08 June 2015
13 May 2015
Soufrière, Saint Lucia
Soufrière and the Pitons
Political map of Saint Lucia showing Soufrière
|Coordinates: 13.854°N 61.0592°W|
|Founded by||The French|
|Named for||The local volcano|
|• Governing body||Soufrière Council|
|Elevation||5 m (16 ft)|
|• Total||7,935 (Soufrière District)|
|Time zone||Eastern Caribbean Time Zone (ECT) (UTC-4)|
Soufrière is a town on the West Coast of Saint Lucia. The town and the surrounding district has a population of 7,935. Originally founded by the French it was the original capital of the island.
There were large estates run by plantation owners of French origin and their descendants still live in the area. The French Revolution of 1789 resulted in many Royalists being executed and the slaves freed. However, Napoleon reintroduced slavery when he came to power.
The British invaded St Lucia shortly after, but the slaves and French deserters fought them in a guerrilla campaign until 1803 when they were defeated and St Lucia became a British colony. Also, during that time,Castries became the capital of St Lucia.
Over the years, Soufrière has had to deal with hurricanes in 1780, 1817, 1831, 1898 and 1980, a major fire in 1955 and an earthquake in 1991. Many of these events have had to result in the town being rebuilt several times.

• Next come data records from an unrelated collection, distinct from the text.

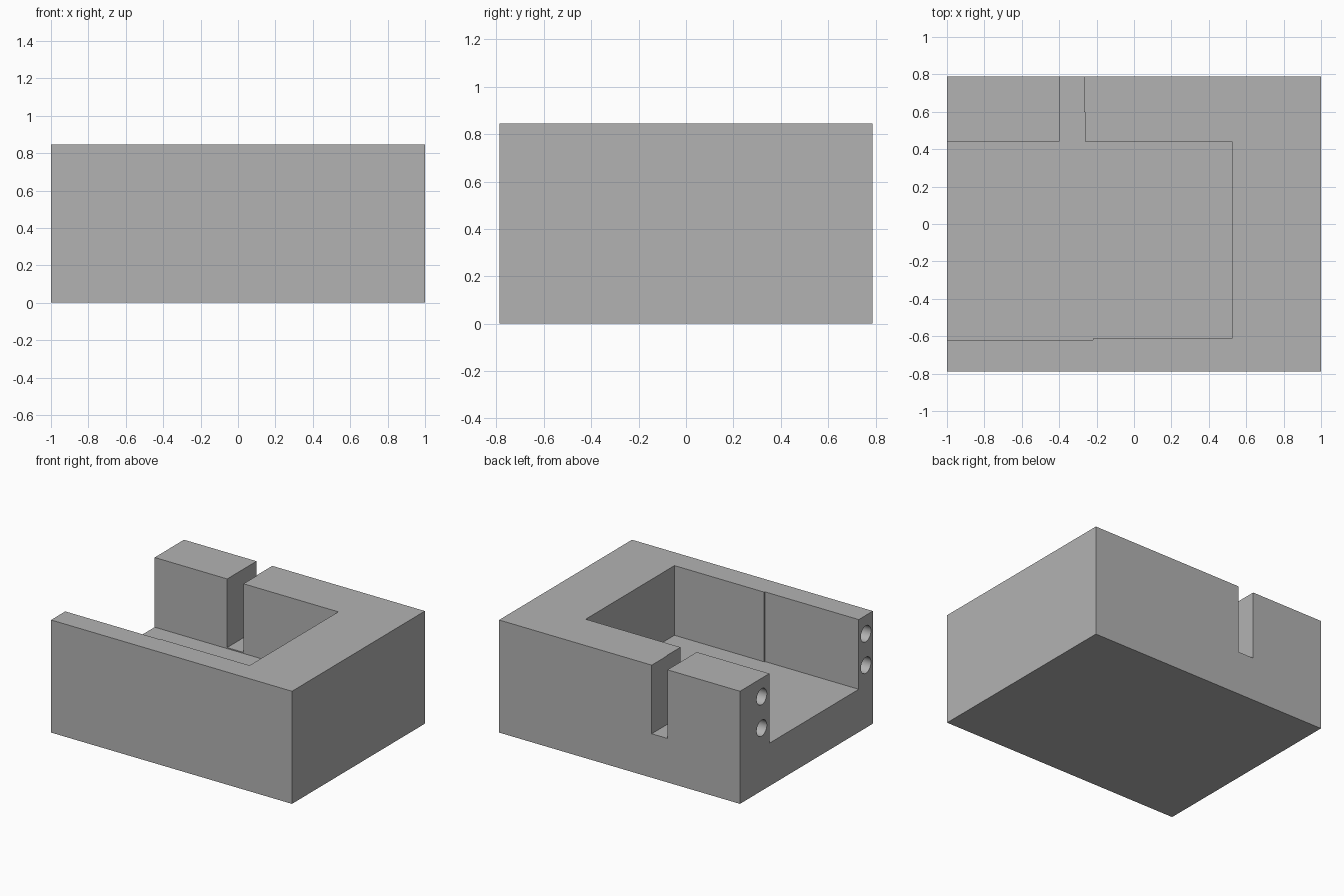
import bpy, bmesh
from math import pi
from mathutils import Matrix

cube = bpy.data.objects.get("Cube")
if cube:
    bpy.data.objects.remove(cube, do_unlink=True)

W, D, H = 1.0, 0.788, 0.845      # half width, half depth, height
OVER = 0.1                       # cutter overshoot

grey = bpy.data.materials.new("neutral grey")
grey.use_nodes = True
colour = (0.45, 0.45, 0.45, 1)
grey.diffuse_color = colour
grey.node_tree.nodes["Principled BSDF"].inputs["Base Color"].default_value = colour


def add_object(name, bm):
    bmesh.ops.recalc_face_normals(bm, faces=bm.faces)
    mesh = bpy.data.meshes.new(name)
    bm.to_mesh(mesh)
    bm.free()
    mesh.materials.append(grey)
    obj = bpy.data.objects.new(name, mesh)
    bpy.context.collection.objects.link(obj)
    return obj


def prism(name, outline, bottom, top):
    bm = bmesh.new()
    face = bm.faces.new([bm.verts.new((x, y, bottom)) for x, y in outline])
    side = bmesh.ops.extrude_face_region(bm, geom=[face])["geom"]
    verts = [v for v in side if isinstance(v, bmesh.types.BMVert)]
    bmesh.ops.translate(bm, verts=verts, vec=(0, 0, top - bottom))
    return add_object(name, bm)


def bore(name, y, z, radius=0.06, depth=0.4):
    bm = bmesh.new()
    place = Matrix.Translation((-W + (depth - OVER) / 2, y, z)) @ Matrix.Rotation(pi / 2, 4, "Y")
    bmesh.ops.create_cone(bm, cap_ends=True, segments=48, radius1=radius,
                          radius2=radius, depth=depth + OVER, matrix=place)
    return add_object(name, bm)


# Solid block
block = prism("housing_block", [(-W, -D), (W, -D), (W, D), (-W, D)], 0, H)

# Open-ended pocket, with a slight step along its front wall
pocket = [(-W - OVER, -0.62), (-0.22, -0.62), (-0.22, -0.613),
          (0.525, -0.613), (0.525, 0.44), (-W - OVER, 0.44)]
cutters = [prism("pocket_cutter", pocket, 0.322, H + OVER)]

# Narrow slot through the back wall
slot = [(-0.398, 0.4), (-0.262, 0.4), (-0.262, 0.6),
        (-0.267, 0.6), (-0.267, D + OVER), (-0.398, D + OVER)]
cutters.append(prism("slot_cutter", slot, 0.33, H + OVER))

# Two screw holes in each wall end
for y in (0.53, -0.705):
    for z in (0.47, 0.706):
        cutters.append(bore("screw_hole_cutter", y, z))

# Cut everything, then drop the cutters
for cutter in cutters:
    cutter.hide_render = True
    mod = block.modifiers.new(cutter.name, "BOOLEAN")
    mod.operation = "DIFFERENCE"
    mod.solver = "EXACT"
    mod.object = cutter

bpy.context.view_layer.objects.active = block
block.select_set(True)
for mod in list(block.modifiers):
    bpy.ops.object.modifier_apply(modifier=mod.name)
for cutter in cutters:
    bpy.data.objects.remove(cutter, do_unlink=True)

bpy.ops.object.shade_smooth_by_angle(angle=pi / 6)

Soufrière has some famous inhabitants, the future Empress of France Joséphine de Beauharnais spent much of her childhood in the area, as well as George Charles, the first Premier of St Lucia. When Queen Elizabeth II visited St Lucia in 1966, she landed at Soufrière rather than Castries.
Today, Soufrière is more dependent on tourism rather than agriculture. The Pitons are just south of the town and there are several attractions in the area. Many of the old estates are still there such as Soufrière Estate, Fond Doux Estate and Rabot Estate.